Your instructions ::
In the records below, find the line containing "0.088, 0.134, 0.146, 0.012)", then reproduce that line and every one after it to the end, exactly and alone.

Start of Given data

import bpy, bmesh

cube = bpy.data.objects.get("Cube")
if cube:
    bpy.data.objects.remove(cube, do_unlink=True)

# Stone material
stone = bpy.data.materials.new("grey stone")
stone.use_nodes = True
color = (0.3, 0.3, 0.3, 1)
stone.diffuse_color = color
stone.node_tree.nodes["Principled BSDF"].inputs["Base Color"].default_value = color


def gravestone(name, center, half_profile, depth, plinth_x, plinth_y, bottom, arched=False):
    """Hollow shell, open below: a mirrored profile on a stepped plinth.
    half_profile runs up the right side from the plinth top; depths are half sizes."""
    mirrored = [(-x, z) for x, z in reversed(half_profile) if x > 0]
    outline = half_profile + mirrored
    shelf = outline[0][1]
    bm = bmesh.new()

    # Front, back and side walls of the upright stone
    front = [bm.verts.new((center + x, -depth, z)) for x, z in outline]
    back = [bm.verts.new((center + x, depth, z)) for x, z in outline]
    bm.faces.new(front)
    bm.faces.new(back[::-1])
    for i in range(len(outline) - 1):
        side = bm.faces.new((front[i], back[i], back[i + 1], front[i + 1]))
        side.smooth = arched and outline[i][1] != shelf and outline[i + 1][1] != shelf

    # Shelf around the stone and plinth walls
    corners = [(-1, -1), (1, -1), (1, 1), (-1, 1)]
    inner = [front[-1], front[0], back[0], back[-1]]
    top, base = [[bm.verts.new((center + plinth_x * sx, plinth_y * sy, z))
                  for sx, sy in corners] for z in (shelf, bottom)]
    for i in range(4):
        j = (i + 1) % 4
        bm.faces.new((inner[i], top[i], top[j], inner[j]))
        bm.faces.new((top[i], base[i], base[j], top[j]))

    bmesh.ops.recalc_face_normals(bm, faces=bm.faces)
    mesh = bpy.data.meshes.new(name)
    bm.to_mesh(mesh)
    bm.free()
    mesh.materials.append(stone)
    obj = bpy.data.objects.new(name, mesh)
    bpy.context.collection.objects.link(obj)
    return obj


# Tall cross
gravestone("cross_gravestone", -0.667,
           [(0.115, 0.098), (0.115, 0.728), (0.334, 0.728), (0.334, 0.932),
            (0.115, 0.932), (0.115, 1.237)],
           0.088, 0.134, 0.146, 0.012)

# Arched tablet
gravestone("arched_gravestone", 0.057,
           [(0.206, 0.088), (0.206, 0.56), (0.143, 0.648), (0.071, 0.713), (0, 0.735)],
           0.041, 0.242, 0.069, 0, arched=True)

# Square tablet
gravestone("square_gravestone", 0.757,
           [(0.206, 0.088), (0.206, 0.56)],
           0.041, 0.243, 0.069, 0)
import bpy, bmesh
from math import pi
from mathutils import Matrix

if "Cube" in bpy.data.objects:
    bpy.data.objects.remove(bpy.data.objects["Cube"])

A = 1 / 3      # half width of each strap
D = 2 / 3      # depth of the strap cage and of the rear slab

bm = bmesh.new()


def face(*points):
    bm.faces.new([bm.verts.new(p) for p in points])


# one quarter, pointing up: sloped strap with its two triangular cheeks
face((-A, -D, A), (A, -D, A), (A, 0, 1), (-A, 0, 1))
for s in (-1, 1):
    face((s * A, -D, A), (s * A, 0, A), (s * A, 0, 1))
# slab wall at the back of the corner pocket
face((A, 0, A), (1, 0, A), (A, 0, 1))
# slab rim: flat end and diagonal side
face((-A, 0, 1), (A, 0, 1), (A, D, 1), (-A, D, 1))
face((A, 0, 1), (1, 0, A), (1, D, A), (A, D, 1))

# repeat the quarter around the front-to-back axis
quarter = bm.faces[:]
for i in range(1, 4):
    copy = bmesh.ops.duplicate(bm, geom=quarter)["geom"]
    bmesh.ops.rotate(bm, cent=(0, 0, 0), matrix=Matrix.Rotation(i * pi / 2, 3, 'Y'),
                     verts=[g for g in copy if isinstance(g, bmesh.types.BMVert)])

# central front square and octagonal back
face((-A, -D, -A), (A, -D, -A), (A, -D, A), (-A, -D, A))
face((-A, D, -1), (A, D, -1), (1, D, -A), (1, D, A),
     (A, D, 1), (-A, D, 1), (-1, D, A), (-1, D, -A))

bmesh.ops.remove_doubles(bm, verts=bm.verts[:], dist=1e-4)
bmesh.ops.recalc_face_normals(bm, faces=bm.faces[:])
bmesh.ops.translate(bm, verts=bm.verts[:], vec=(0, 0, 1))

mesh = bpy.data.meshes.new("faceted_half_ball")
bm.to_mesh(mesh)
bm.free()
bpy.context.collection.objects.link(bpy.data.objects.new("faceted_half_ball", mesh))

End of Given data

Written answer ::
           0.088, 0.134, 0.146, 0.012)

# Arched tablet
gravestone("arched_gravestone", 0.057,
           [(0.206, 0.088), (0.206, 0.56), (0.143, 0.648), (0.071, 0.713), (0, 0.735)],
           0.041, 0.242, 0.069, 0, arched=True)

# Square tablet
gravestone("square_gravestone", 0.757,
           [(0.206, 0.088), (0.206, 0.56)],
           0.041, 0.243, 0.069, 0)
import bpy, bmesh
from math import pi
from mathutils import Matrix

if "Cube" in bpy.data.objects:
    bpy.data.objects.remove(bpy.data.objects["Cube"])

A = 1 / 3      # half width of each strap
D = 2 / 3      # depth of the strap cage and of the rear slab

bm = bmesh.new()


def face(*points):
    bm.faces.new([bm.verts.new(p) for p in points])


# one quarter, pointing up: sloped strap with its two triangular cheeks
face((-A, -D, A), (A, -D, A), (A, 0, 1), (-A, 0, 1))
for s in (-1, 1):
    face((s * A, -D, A), (s * A, 0, A), (s * A, 0, 1))
# slab wall at the back of the corner pocket
face((A, 0, A), (1, 0, A), (A, 0, 1))
# slab rim: flat end and diagonal side
face((-A, 0, 1), (A, 0, 1), (A, D, 1), (-A, D, 1))
face((A, 0, 1), (1, 0, A), (1, D, A), (A, D, 1))

# repeat the quarter around the front-to-back axis
quarter = bm.faces[:]
for i in range(1, 4):
    copy = bmesh.ops.duplicate(bm, geom=quarter)["geom"]
    bmesh.ops.rotate(bm, cent=(0, 0, 0), matrix=Matrix.Rotation(i * pi / 2, 3, 'Y'),
                     verts=[g for g in copy if isinstance(g, bmesh.types.BMVert)])

# central front square and octagonal back
face((-A, -D, -A), (A, -D, -A), (A, -D, A), (-A, -D, A))
face((-A, D, -1), (A, D, -1), (1, D, -A), (1, D, A),
     (A, D, 1), (-A, D, 1), (-1, D, A), (-1, D, -A))

bmesh.ops.remove_doubles(bm, verts=bm.verts[:], dist=1e-4)
bmesh.ops.recalc_face_normals(bm, faces=bm.faces[:])
bmesh.ops.translate(bm, verts=bm.verts[:], vec=(0, 0, 1))

mesh = bpy.data.meshes.new("faceted_half_ball")
bm.to_mesh(mesh)
bm.free()
bpy.context.collection.objects.link(bpy.data.objects.new("faceted_half_ball", mesh))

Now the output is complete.